In June 2003, after weeks of anguish over disclosures of journalistic fraud and plagiarism by a reporter, Jayson Blair, and the resignations of Mr. Raines as executive editor and Gerald M. Boyd as managing editor, Mr. Lelyveld, at the behest of the publisher, Arthur Sulzberger Jr., returned to work to restore calm and credibility to the paper’s damaged reputation until a new leader could be named.
Traumatized by the scandal and exhausted by Mr. Raines’s demands for greater production, the staff largely welcomed the return of Mr. Lelyveld, who professed some reluctance, having embarked on a new career writing books and freelance articles. Six weeks later, Bill Keller, a columnist and former Times correspondent who had been Mr. Lelyveld’s managing editor and his choice as a successor, was named the executive editor.
“Joe ran a superb newsroom, and under him we produced a superb newspaper,” Mr. Sulzberger told Stephen J. Dubner for a 2005 profile of Mr. Lelyveld in New York magazine. “Under him we entered into the digital age, we broke circulation barriers, advertising barriers, won a plethora of awards. It was Joe who assembled the talent that’s now driving the paper forward. He was a damn fine editor.”

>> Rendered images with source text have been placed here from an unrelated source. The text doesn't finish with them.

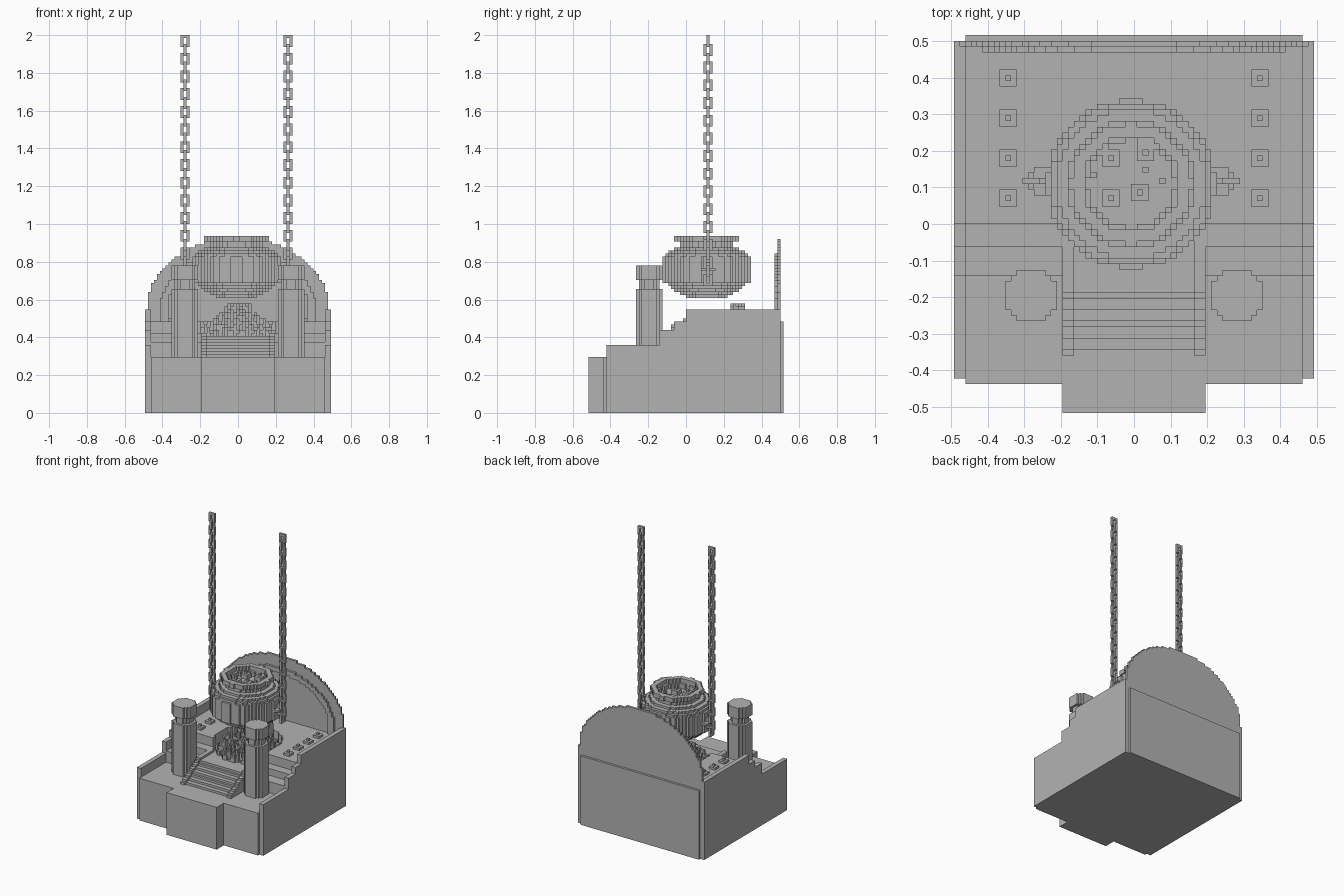
import bpy, math, random
from mathutils import Vector

random.seed(4)
V = 1 / 64          # edge length of one block

old = bpy.data.objects.get("Cube")
if old:
    bpy.data.objects.remove(old)

stone = bpy.data.materials.new("grey_stone")
stone.use_nodes = True
stone.diffuse_color = (0.45, 0.45, 0.45, 1)
stone.node_tree.nodes["Principled BSDF"].inputs["Base Color"].default_value = stone.diffuse_color


def blocks(name, cells):
    """Make one object from a set of block cells, keeping only the outer faces."""
    verts, faces = {}, []
    for c in cells:
        for axis in range(3):
            for side in (0, 1):
                n = list(c)
                n[axis] += 2 * side - 1
                if tuple(n) in cells:
                    continue
                ring = []
                for a, b in ((0, 0), (1, 0), (1, 1), (0, 1)):
                    p = list(c)
                    p[axis] += side
                    p[(axis + 1) % 3] += a
                    p[(axis + 2) % 3] += b
                    ring.append(verts.setdefault(tuple(p), len(verts)))
                faces.append(ring if side else ring[::-1])
    mesh = bpy.data.meshes.new(name)
    mesh.from_pydata([Vector((x - 0.5, y, z)) * V for x, y, z in verts], [], faces)
    mesh.materials.append(stone)
    obj = bpy.data.objects.new(name, mesh)
    bpy.context.collection.objects.link(obj)
    return obj


def box(x0, x1, y0, y1, z0, z1):
    return {(x, y, z) for x in range(x0, x1) for y in range(y0, y1) for z in range(z0, z1)}


def disc(cx, cy, z, r, hole=0):
    """Flat round layer; cx and cy are in cell-corner units."""
    n = math.ceil(r) + 1
    return {(x, y, z)
            for x in range(math.floor(cx) - n, math.ceil(cx) + n)
            for y in range(math.floor(cy) - n, math.ceil(cy) + n)
            if hole <= math.hypot(x + 0.5 - cx, y + 0.5 - cy) < r}


def floor_height(y):
    return 19 if y < -9 else 24 if y < -4 else 27 if y < 0 else 31


def base_height(x, y):
    ax = abs(x)
    if y >= 32:                                  # back plinth
        return 31 if ax <= 29 else 0
    if y < -28:                                  # landing of the stairs
        return 19 if ax <= 12 else 0
    if ax >= 30:                                 # side parapets
        return 0 if y < -27 else floor_height(y) + 4
    if math.hypot(x, y - 6.5) < 14:              # round pit
        return 26
    if ax <= 12 and y < 0:                       # stairs and their kerbs
        step = 19 + max(0, min(7, (y + 24) * 7 // 12))
        return step if ax <= 10 else max(floor_height(y), step + (y > -24))
    return floor_height(y)


# Terraced base
blocks("terraced_base", {(x, y, z) for x in range(-31, 32) for y in range(-33, 33)
                         for z in range(base_height(x, y))})

# Heap of coals in the pit
heap = set()
for x in range(-12, 13):
    for y in range(-6, 20):
        r = math.hypot(x, y - 6.5) / 13
        if r < 1:
            top = 26 + int(random.random() * (3 + 7 * (1 - r * r)))
            if abs(x) <= 4 and y >= 15:
                top = random.randint(33, 37)
            heap |= box(x, x + 1, y, y + 1, 26, min(top, 37))
blocks("coal_heap", heap)

# Small square floor studs
for side, label in ((-1, "right"), (1, "left")):
    for i in range(4):
        x, y = side * 22, 4 + 7 * i
        blocks(f"floor_stud_{label}_{i + 1}",
               box(x - 1, x + 2, y - 1, y + 2, 31, 32) | box(x, x + 1, y, y + 1, 32, 33))

# Front pillars with neck and cap
for side, label in ((-1, "right"), (1, "left")):
    pillar = set()
    for z in range(19, 50):
        r = 4.75 if z < 42 or z >= 45 else 3.2
        pillar |= disc(side * 18 + 0.5, -12.5, z, r)
    blocks(f"front_pillar_{label}", pillar)


# Rounded back wall with a raised arch band
def arch(y, a, b):
    return {(x, y, z) for x in range(-31, 32) for z in range(31, 60)
            if (x / a) ** 2 + (max(0, z + 0.5 - 35) / b) ** 2 < 1}


blocks("back_arch", arch(31, 31, 24.2))
blocks("arch_band", arch(30, 26.5, 19.2) - arch(30, 24, 16.8))

# Hanging pot, stacked from round layers
CX, CY = 0, 7
foot = (7.5, 9.2, 11, 12.5, 13.5)
shoulder = (14.2, 13.2, 11.2)
radii = foot + (14.7,) * 9 + shoulder + (8.9, 8.9, 10.6, 10.6)
pot = set()
for i, r in enumerate(radii):
    z = 39 + i
    pot |= disc(CX, CY, z, r, 0 if z < 56 else 7.6 if z < 58 else 8.5)
blocks("hanging_pot", pot)

# Embers in the pot
embers = set()
for x, y in ((-4, 11), (2, 12), (-4, 4), (1, 5)):
    embers |= box(x - 1, x + 2, y - 1, y + 2, 56, 58) | box(x, x + 1, y, y + 1, 58, 59)
for x, y in ((-7, 8), (2, 9), (5, 7)):
    embers |= box(x, x + 1, y, y + 1, 56, 57)
blocks("pot_embers", embers)

# Pot ears and chains of alternating links
for x, step, label in ((-18, 1, "right"), (17, -1, "left")):
    lo, hi = sorted((x + step, x + 4 * step))
    blocks(f"pot_ear_{label}",
           box(lo, hi + 1, 7, 8, 46, 51) | box(lo, hi + 1, 5, 10, 48, 49))
    chain = set()
    for i, z in enumerate(range(124, 42, -3)):
        if i % 2:
            chain |= box(x, x + 1, 6, 9, z, z + 4) - box(x, x + 1, 7, 8, z + 1, z + 3)
        else:
            chain |= box(x - 1, x + 2, 7, 8, z, z + 4) - box(x, x + 1, 7, 8, z + 1, z + 3)
    blocks(f"chain_{label}", chain)
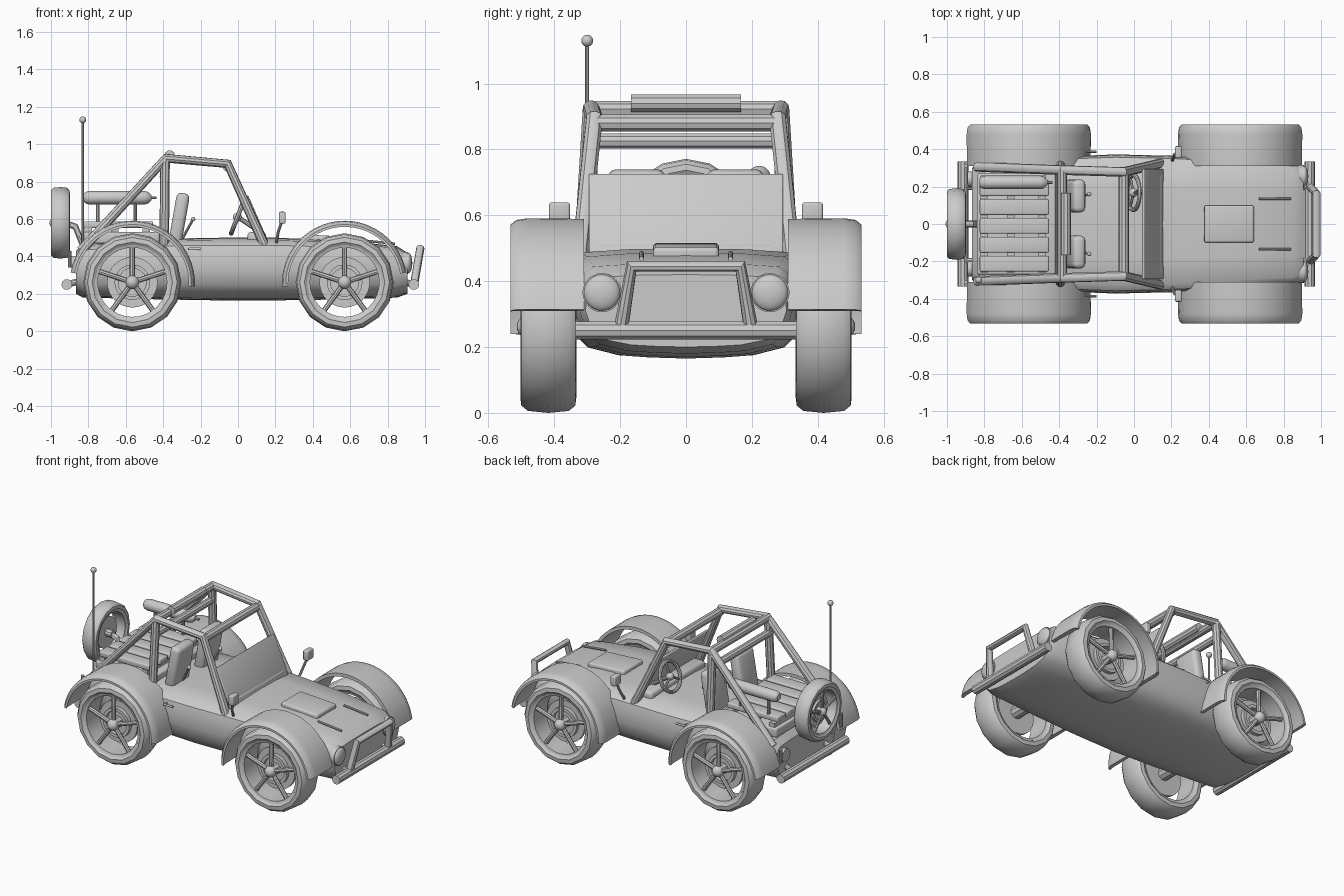
import bpy, bmesh, math
from mathutils import Vector, Matrix

if "Cube" in bpy.data.objects:
    bpy.data.objects.remove(bpy.data.objects["Cube"])

T = Matrix.Translation


def mesh_obj(name, bm, M=Matrix()):
    bmesh.ops.recalc_face_normals(bm, faces=bm.faces)
    me = bpy.data.meshes.new(name)
    bm.to_mesh(me)
    bm.free()
    ob = bpy.data.objects.new(name, me)
    ob.matrix_world = M
    bpy.context.collection.objects.link(ob)
    return ob


def lathe(name, prof, M=Matrix(), segs=32, a0=0, a1=360):
    """Sweep a closed (radius, y) profile around the y axis."""
    bm = bmesh.new()
    full = a1 - a0 == 360
    rings = []
    for i in range(segs if full else segs + 1):
        t = math.radians(a0 + (a1 - a0) * i / segs)
        rings.append([bm.verts.new((r * math.cos(t), y, r * math.sin(t))) for r, y in prof])
    n = len(prof)
    for i in range(segs):
        a, b = rings[i], rings[(i + 1) % len(rings)]
        for j in range(n):
            bm.faces.new((a[j], a[(j + 1) % n], b[(j + 1) % n], b[j]))
    if not full:
        bm.faces.new(rings[0])
        bm.faces.new(rings[-1])
    return mesh_obj(name, bm, M)


def tube(name, pts, r, M=Matrix(), segs=12):
    """Round bar along a polyline, mitred at the corners."""
    cu = bpy.data.curves.new(name, 'CURVE')
    cu.dimensions = '3D'
    cu.bevel_depth = r
    cu.bevel_resolution = max(1, segs // 4)
    cu.use_fill_caps = True
    sp = cu.splines.new('POLY')
    sp.points.add(len(pts) - 1)
    for p, c in zip(sp.points, pts):
        p.co = (*c, 1)
    ob = bpy.data.objects.new(name, cu)
    ob.matrix_world = M
    bpy.context.collection.objects.link(ob)
    bpy.ops.object.select_all(action='DESELECT')
    ob.select_set(True)
    bpy.context.view_layer.objects.active = ob
    bpy.ops.object.convert(target='MESH')
    return bpy.context.object


def box(name, c, size, bevel=0.0, M=None, segs=3):
    bm = bmesh.new()
    bmesh.ops.create_cube(bm, size=1)
    bmesh.ops.scale(bm, vec=size, verts=bm.verts)
    if bevel:
        bmesh.ops.bevel(bm, geom=bm.edges[:], offset=bevel, segments=segs, profile=0.5, affect='EDGES')
    return mesh_obj(name, bm, T(c) @ (M or Matrix()))


def ball(name, c, size, M=Matrix()):
    bm = bmesh.new()
    bmesh.ops.create_uvsphere(bm, u_segments=20, v_segments=12, radius=1)
    bmesh.ops.scale(bm, vec=size, verts=bm.verts)
    return mesh_obj(name, bm, M @ T(c))


# body: lofted solid tub with a sloping hood
half = [(0, 0), (.3, .01), (.55, .03), (.8, .1), (.94, .25), (1, .5), (.99, .75),
        (.96, .88), (.87, .96), (.5, .99), (0, 1)]
ring = half + [(-u, v) for u, v in half[-2:0:-1]]
stations = [(-.865, .30, .2, .43), (-.83, .325, .18, .47), (-.4, .36, .17, .495), (-.1, .372, .165, .5),
            (.2, .365, .165, .5), (.55, .345, .17, .487), (.85, .325, .18, .455), (.905, .305, .2, .42)]
bm = bmesh.new()
loops = [[bm.verts.new((x, u * w, lo + v * (hi - lo))) for u, v in ring] for x, w, lo, hi in stations]
for a, b in zip(loops, loops[1:]):
    for j in range(len(ring)):
        k = (j + 1) % len(ring)
        bm.faces.new((a[j], a[k], b[k], b[j]))
bm.faces.new(loops[0])
bm.faces.new(loops[-1])
mesh_obj("body", bm)


# wheel: outer face towards local -y
def wheel(name, M):
    lathe(name + "_tyre", [(.195, -.07), (.215, -.085), (.24, -.082), (.256, -.062), (.262, 0),
                           (.256, .062), (.24, .082), (.215, .085), (.195, .07)], M, 16)
    lathe(name + "_rim", [(.185, -.07), (.2, -.075), (.2, .075), (.185, .07)], M)
    lathe(name + "_disc", [(.001, -.005), (.135, -.005), (.135, .015), (.001, .015)], M)
    lathe(name + "_disc_ring", [(.075, -.03), (.095, -.03), (.095, 0), (.075, 0)], M)
    tube(name + "_axle", [(0, -.05, 0), (0, .085, 0)], .035, M)
    ball(name + "_hub", (0, -.06, 0), (.036, .036, .036), M)
    for i in range(5):
        t = math.radians(90 + 72 * i)
        tube(f"{name}_spoke_{i}", [(0, -.055, 0), (.192 * math.cos(t), -.05, .192 * math.sin(t))], .014, M, 8)


# road wheels and fenders
fender = [(.333, .31), (.335, .48), (.33, .515), (.315, .533), (.302, .533), (.308, .5), (.312, .31)]
for s, side in ((-1, "right"), (1, "left")):
    turn = Matrix.Rotation(math.pi if s > 0 else 0, 4, 'Z')
    for x, end in ((-.565, "rear"), (.57, "front")):
        wheel(f"{end}_{side}_wheel", T((x, s * .418, .262)) @ turn)
        tube(f"{end}_{side}_axle", [(x, s * .2, .262), (x, s * .42, .262)], .04)
        a0, a1 = (10, 183) if end == "front" else (-3, 170)
        lathe(f"{end}_{side}_fender", [(r, y * s) for r, y in fender], T((x, 0, .256)), 24, a0, a1)

# spare wheel on the tail
spare = T((-.95, 0, .58)) @ Matrix.Rotation(-math.pi / 2, 4, 'Z') @ Matrix.Diagonal((.73, .6, .73, 1))
wheel("spare", spare)
tube("spare_mount", [(-.93, 0, .58), (-.87, 0, .56), (-.82, 0, .44)], .018)

# roll cage
for s, side in ((-1, "right"), (1, "left")):
    tube(f"cage_side_{side}", [(.145, s * .325, .45), (-.055, s * .278, .895), (-.385, s * .288, .925),
                               (-.84, s * .305, .43)], .026)
    tube(f"cage_post_{side}", [(-.395, s * .318, .43), (-.39, s * .288, .92)], .026)
tube("cage_front_bar", [(-.055, -.28, .88), (-.055, .28, .88)], .027)
tube("cage_rear_bar", [(-.385, -.288, .922), (-.385, .288, .922)], .026)
tube("cage_mid_bar", [(-.395, -.295, .825), (-.395, .295, .825)], .024)
tube("light_bar", [(-.365, -.167, .94), (-.365, .167, .94)], .028)

# windscreen and steering wheel
lean = Matrix.Rotation(-math.atan2(.105, .24), 4, 'Y')
box("windscreen", (.1, 0, .605), (.014, .59, .26), .005, lean)
dash = box("dashboard", (.1, 0, .5), (.1, .56, .06), .02)
sw = T((-.003, .168, .61)) @ Matrix.Rotation(math.radians(21), 4, 'Y') @ Matrix.Rotation(math.pi / 2, 4, 'Z')
circle = [(.093 + .012 * math.cos(k * math.pi / 4), .012 * math.sin(k * math.pi / 4)) for k in range(8)]
lathe("steering_wheel", circle, sw, 24)
for i in range(3):
    t = math.radians(90 + 120 * i)
    tube(f"steering_spoke_{i}", [(0, 0, 0), (.09 * math.cos(t), 0, .09 * math.sin(t))], .008, sw, 8)
ball("steering_hub", (0, 0, 0), (.024, .024, .024), sw)
tube("steering_column", [(0, .168, .61), (.12, .168, .53)], .013)

# seats with levers
for s, side in ((-1, "right"), (1, "left")):
    box(f"seat_back_{side}", (-.315, s * .15, .6), (.07, .175, .28), .025, Matrix.Rotation(math.radians(10), 4, 'Y'))
    tube(f"seat_lever_{side}", [(-.3, s * .14, .49), (-.24, s * .16, .6)], .007)
    ball(f"lever_knob_{side}", (-.24, s * .16, .6), (.012, .012, .012))

# cargo deck with slats and canister
box("cargo_base", (-.63, 0, .5), (.42, .54, .06), .01)
for i in range(5):
    box(f"cargo_slat_{i}", (-.64, -.212 + .101 * i, .57), (.37, .084, .035), .008)
for x in (-.8, -.66, -.49):
    box("cargo_cross_rail", (x, 0, .54), (.04, .52, .03))
can = [(-.825, .02), (-.815, .031), (-.795, .036), (-.5, .036), (-.48, .031), (-.462, .012)]
lathe("canister", [(.001, -.825)] + [(r, x) for x, r in can] + [(.001, -.462)],
      T((0, .222, .714)) @ Matrix.Rotation(-math.pi / 2, 4, 'Z'), 20)
tube("canister_nozzle", [(-.47, .222, .714), (-.435, .222, .714)], .008)
for x in (-.75, -.55):
    tube("canister_stand", [(x, .222, .57), (x, .222, .7)], .01)

# antenna
tube("antenna", [(-.83, -.3, .43), (-.83, -.3, 1.13)], .006, segs=8)
ball("antenna_tip", (-.83, -.3, 1.13), (.018, .018, .018))

# bumpers and front guard
for x, end in ((-.915, "rear"), (.94, "front")):
    tube(f"{end}_bumper", [(x, -.335, .25), (x, .335, .25)], .029)
    for y in (-.2, .2):
        tube(f"{end}_bumper_arm", [(x, y, .25), (x * .92, y, .27)], .018)
tube("front_guard", [(.945, -.195, .27), (.975, -.165, .445), (.975, .165, .445), (.945, .195, .27)], .022)

# lamps, mirrors, door handles, hood pins
for s, side in ((-1, "right"), (1, "left")):
    tube(f"headlight_case_{side}", [(.86, s * .255, .365), (.91, s * .255, .365)], .06, segs=20)
    ball(f"headlight_{side}", (.91, s * .255, .365), (.022, .055, .055))
    tube(f"tail_light_{side}", [(-.85, s * .24, .36), (-.89, s * .24, .36)], .042, segs=20)
    tube(f"tail_post_{side}", [(-.9, s * .31, .34), (-.9, s * .31, .43)], .01)
    tube(f"mirror_stem_{side}", [(.205, s * .34, .475), (.215, s * .37, .53), (.235, s * .383, .59)], .008)
    box(f"mirror_{side}", (.237, s * .384, .607), (.036, .064, .064), .008)
    tube(f"door_handle_{side}", [(-.26, s * .36, .44), (-.26, s * .386, .44), (-.2, s * .386, .44)], .007)
    tube(f"hood_pin_{side}", [(.67, s * .135, .485), (.84, s * .135, .468)], .007)

# hood scoop
box("hood_scoop", (.508, 0, .487), (.265, .2, .045), .012, Matrix.Rotation(math.radians(3), 4, 'Y'))

# smooth shading, sharp edges kept
bpy.ops.object.select_all(action='SELECT')
bpy.context.view_layer.objects.active = dash
bpy.ops.object.shade_smooth_by_angle(angle=math.radians(35))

Mr. Lelyveld’s reputation as a journalist was secure long before he wrote “Move Your Shadow” (1985). Exploring ordeals and absurdities under South Africa’s apartheid system of racial separation, the book was based on his two reporting tours in Johannesburg, the first in 1965-66, when he was expelled after 11 months by a government displeased with his work, and a second from 1980 to 1983.